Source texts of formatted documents
________________________

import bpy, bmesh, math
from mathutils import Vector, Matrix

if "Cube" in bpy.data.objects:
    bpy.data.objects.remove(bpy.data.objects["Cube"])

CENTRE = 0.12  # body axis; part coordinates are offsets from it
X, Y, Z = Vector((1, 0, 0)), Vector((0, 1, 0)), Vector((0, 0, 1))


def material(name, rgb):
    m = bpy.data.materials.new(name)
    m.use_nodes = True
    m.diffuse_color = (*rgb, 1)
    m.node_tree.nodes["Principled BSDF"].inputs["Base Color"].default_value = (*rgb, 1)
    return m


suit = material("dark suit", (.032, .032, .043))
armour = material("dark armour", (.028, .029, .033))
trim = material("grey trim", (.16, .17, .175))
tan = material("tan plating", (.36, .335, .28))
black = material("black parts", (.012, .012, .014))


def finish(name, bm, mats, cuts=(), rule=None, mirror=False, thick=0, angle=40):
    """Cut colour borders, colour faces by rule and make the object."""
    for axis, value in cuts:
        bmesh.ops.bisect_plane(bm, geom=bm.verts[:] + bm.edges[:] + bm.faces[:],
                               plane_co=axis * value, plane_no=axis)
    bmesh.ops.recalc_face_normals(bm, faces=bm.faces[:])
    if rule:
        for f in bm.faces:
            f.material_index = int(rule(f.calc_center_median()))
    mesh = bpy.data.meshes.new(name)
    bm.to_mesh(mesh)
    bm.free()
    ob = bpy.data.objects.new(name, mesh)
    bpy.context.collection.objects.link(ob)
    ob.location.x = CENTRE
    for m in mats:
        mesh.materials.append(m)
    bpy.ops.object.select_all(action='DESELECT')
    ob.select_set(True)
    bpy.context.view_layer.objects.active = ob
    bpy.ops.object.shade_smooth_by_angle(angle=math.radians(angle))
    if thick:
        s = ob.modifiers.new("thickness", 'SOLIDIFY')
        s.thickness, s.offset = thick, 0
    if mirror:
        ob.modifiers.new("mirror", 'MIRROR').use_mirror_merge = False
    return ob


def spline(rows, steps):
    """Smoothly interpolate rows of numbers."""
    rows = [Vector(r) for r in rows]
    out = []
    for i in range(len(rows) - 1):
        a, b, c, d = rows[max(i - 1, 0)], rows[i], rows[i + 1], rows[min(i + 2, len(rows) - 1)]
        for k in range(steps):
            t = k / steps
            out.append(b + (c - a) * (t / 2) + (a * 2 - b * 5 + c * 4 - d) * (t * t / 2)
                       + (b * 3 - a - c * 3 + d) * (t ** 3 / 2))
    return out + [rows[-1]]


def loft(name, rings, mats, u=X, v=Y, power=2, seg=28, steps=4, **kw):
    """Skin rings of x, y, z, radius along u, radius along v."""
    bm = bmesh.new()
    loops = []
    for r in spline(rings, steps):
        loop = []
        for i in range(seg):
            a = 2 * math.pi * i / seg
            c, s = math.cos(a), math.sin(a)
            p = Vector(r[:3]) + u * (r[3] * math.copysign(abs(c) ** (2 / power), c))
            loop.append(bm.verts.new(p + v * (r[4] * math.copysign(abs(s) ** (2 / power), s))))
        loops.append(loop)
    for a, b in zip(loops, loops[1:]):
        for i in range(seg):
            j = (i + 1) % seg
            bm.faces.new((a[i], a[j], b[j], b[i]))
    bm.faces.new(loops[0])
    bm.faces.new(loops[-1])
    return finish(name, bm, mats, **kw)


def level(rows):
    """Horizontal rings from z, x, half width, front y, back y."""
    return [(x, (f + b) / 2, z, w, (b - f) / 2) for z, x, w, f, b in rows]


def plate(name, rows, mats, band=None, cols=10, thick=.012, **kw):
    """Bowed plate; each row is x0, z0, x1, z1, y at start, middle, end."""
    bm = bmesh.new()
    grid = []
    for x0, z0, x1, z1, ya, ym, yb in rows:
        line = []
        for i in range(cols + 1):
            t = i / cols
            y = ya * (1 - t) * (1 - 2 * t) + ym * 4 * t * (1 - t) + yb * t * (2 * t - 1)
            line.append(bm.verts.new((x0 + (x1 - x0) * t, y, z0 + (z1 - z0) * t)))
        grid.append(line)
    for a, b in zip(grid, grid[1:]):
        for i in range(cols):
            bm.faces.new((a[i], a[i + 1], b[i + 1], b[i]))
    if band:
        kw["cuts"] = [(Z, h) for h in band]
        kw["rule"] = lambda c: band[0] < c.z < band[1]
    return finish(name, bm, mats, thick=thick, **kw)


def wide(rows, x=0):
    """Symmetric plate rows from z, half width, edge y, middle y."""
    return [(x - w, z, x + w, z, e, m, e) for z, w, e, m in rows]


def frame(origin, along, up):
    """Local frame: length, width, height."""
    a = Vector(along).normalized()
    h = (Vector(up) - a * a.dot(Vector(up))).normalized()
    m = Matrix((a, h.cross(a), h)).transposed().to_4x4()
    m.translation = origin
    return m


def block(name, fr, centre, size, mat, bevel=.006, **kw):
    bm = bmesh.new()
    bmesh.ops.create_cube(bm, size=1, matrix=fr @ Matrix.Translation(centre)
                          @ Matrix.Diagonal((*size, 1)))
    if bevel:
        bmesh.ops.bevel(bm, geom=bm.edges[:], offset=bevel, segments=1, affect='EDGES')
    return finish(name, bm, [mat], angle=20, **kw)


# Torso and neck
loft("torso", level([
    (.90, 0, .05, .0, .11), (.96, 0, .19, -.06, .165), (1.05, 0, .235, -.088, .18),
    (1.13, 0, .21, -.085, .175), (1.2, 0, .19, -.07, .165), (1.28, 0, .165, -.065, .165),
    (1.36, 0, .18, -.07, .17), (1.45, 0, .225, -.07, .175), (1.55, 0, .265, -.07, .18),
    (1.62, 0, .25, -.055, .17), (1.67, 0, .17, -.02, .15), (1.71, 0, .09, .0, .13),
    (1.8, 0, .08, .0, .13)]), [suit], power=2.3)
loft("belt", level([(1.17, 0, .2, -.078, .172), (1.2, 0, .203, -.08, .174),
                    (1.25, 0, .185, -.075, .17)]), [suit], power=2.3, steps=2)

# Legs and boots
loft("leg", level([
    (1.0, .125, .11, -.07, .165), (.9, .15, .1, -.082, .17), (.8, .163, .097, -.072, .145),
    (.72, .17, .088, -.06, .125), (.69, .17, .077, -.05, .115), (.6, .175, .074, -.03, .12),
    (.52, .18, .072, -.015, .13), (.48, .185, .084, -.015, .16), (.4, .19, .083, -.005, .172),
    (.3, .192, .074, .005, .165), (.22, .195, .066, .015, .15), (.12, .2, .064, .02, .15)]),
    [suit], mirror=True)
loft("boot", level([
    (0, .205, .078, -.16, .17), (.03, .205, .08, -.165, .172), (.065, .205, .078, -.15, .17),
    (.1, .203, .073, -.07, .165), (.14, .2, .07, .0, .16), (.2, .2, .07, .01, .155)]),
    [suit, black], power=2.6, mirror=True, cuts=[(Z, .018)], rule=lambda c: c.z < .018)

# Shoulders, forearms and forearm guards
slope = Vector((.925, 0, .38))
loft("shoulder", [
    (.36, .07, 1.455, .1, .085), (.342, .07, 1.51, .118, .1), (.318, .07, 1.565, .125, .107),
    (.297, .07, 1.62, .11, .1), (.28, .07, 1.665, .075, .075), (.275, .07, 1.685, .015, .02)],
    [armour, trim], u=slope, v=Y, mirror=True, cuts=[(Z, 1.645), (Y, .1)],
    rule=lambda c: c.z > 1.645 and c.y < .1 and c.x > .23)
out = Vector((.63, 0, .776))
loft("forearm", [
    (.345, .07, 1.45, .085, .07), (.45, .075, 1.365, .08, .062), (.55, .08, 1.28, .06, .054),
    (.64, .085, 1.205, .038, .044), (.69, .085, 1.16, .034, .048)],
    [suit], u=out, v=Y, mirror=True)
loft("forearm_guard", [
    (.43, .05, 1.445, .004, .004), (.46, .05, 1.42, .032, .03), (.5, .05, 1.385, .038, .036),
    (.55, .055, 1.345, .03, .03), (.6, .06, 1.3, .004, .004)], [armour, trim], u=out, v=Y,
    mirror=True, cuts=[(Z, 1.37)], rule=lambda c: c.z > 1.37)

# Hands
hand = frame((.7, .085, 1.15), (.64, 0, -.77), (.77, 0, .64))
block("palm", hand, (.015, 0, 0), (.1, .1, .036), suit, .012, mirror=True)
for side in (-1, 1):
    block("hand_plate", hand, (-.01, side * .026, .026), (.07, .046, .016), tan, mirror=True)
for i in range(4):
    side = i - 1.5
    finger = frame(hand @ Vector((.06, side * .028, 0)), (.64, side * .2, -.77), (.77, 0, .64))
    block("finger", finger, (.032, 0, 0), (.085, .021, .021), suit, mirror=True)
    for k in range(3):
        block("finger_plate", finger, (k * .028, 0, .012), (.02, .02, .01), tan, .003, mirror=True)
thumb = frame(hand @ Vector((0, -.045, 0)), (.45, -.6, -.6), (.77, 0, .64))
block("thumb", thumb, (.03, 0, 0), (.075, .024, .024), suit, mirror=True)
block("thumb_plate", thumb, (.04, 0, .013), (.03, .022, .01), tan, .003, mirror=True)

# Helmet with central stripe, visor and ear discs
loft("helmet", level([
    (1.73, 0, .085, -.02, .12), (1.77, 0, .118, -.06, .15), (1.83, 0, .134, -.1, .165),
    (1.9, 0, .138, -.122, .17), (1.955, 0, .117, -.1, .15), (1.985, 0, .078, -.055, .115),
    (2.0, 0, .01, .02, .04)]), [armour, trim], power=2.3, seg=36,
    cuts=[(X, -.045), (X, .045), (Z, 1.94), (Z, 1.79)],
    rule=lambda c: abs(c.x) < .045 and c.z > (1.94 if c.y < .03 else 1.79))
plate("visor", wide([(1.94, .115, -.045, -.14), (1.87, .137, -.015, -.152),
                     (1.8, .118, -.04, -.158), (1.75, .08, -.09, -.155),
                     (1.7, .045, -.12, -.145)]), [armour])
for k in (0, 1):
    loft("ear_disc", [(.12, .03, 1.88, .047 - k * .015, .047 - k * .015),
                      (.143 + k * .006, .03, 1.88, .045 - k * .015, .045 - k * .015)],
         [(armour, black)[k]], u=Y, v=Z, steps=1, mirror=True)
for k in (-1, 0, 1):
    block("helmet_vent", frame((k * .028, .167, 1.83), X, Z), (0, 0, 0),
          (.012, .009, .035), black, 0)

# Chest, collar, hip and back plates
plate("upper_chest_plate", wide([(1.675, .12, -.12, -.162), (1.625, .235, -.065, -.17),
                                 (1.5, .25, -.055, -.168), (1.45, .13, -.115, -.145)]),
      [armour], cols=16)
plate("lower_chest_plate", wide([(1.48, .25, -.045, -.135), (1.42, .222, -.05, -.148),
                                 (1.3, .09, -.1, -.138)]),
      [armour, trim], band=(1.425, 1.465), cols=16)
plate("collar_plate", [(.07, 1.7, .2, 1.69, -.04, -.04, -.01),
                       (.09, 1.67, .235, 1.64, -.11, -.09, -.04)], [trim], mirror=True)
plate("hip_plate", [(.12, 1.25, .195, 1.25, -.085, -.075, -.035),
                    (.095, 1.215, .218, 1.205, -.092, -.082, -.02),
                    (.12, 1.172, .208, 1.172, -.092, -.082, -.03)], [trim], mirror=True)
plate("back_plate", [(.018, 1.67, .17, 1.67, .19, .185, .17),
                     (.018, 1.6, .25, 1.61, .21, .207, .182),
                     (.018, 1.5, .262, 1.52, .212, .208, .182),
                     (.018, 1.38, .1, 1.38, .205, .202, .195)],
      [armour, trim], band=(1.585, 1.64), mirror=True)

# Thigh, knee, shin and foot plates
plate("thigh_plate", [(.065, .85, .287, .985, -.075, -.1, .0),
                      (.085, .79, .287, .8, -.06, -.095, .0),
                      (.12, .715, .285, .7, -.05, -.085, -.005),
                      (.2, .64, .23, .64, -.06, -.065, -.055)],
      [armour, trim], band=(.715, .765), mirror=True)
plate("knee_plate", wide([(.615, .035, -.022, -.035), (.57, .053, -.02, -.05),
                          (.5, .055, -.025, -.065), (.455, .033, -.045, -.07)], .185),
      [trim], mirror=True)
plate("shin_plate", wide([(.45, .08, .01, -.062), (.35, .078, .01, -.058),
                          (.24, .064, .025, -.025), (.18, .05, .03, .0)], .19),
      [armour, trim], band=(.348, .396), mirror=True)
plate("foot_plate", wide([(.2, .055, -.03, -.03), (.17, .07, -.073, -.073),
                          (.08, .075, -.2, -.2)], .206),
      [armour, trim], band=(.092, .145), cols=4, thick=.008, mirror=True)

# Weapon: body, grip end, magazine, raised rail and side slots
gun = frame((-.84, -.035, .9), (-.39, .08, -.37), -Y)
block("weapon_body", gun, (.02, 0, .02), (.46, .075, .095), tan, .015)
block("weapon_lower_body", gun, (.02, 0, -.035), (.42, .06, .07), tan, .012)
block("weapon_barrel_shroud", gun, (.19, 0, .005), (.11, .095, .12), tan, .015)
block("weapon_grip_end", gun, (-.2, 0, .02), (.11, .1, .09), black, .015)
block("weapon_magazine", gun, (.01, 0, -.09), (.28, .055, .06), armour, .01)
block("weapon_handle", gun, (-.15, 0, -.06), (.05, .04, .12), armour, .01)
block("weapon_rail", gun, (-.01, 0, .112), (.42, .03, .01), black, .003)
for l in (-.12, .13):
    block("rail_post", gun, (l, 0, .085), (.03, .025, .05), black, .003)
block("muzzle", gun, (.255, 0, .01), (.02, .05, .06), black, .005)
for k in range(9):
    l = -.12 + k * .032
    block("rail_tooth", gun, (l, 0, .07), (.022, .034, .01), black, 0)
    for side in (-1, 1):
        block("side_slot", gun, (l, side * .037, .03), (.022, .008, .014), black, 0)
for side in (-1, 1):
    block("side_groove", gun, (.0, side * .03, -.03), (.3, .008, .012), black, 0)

________________________

Go to the line with "bmesh.ops.bisect_plane(bm, geom=bm.verts[:] +" in the entries above and repeat every line from there through the line with "t = k / steps", exactly and with no other text.

■ OUTPUT FOR THIS TASK
        bmesh.ops.bisect_plane(bm, geom=bm.verts[:] + bm.edges[:] + bm.faces[:],
                               plane_co=axis * value, plane_no=axis)
    bmesh.ops.recalc_face_normals(bm, faces=bm.faces[:])
    if rule:
        for f in bm.faces:
            f.material_index = int(rule(f.calc_center_median()))
    mesh = bpy.data.meshes.new(name)
    bm.to_mesh(mesh)
    bm.free()
    ob = bpy.data.objects.new(name, mesh)
    bpy.context.collection.objects.link(ob)
    ob.location.x = CENTRE
    for m in mats:
        mesh.materials.append(m)
    bpy.ops.object.select_all(action='DESELECT')
    ob.select_set(True)
    bpy.context.view_layer.objects.active = ob
    bpy.ops.object.shade_smooth_by_angle(angle=math.radians(angle))
    if thick:
        s = ob.modifiers.new("thickness", 'SOLIDIFY')
        s.thickness, s.offset = thick, 0
    if mirror:
        ob.modifiers.new("mirror", 'MIRROR').use_mirror_merge = False
    return ob


def spline(rows, steps):
    """Smoothly interpolate rows of numbers."""
    rows = [Vector(r) for r in rows]
    out = []
    for i in range(len(rows) - 1):
        a, b, c, d = rows[max(i - 1, 0)], rows[i], rows[i + 1], rows[min(i + 2, len(rows) - 1)]
        for k in range(steps):
            t = k / steps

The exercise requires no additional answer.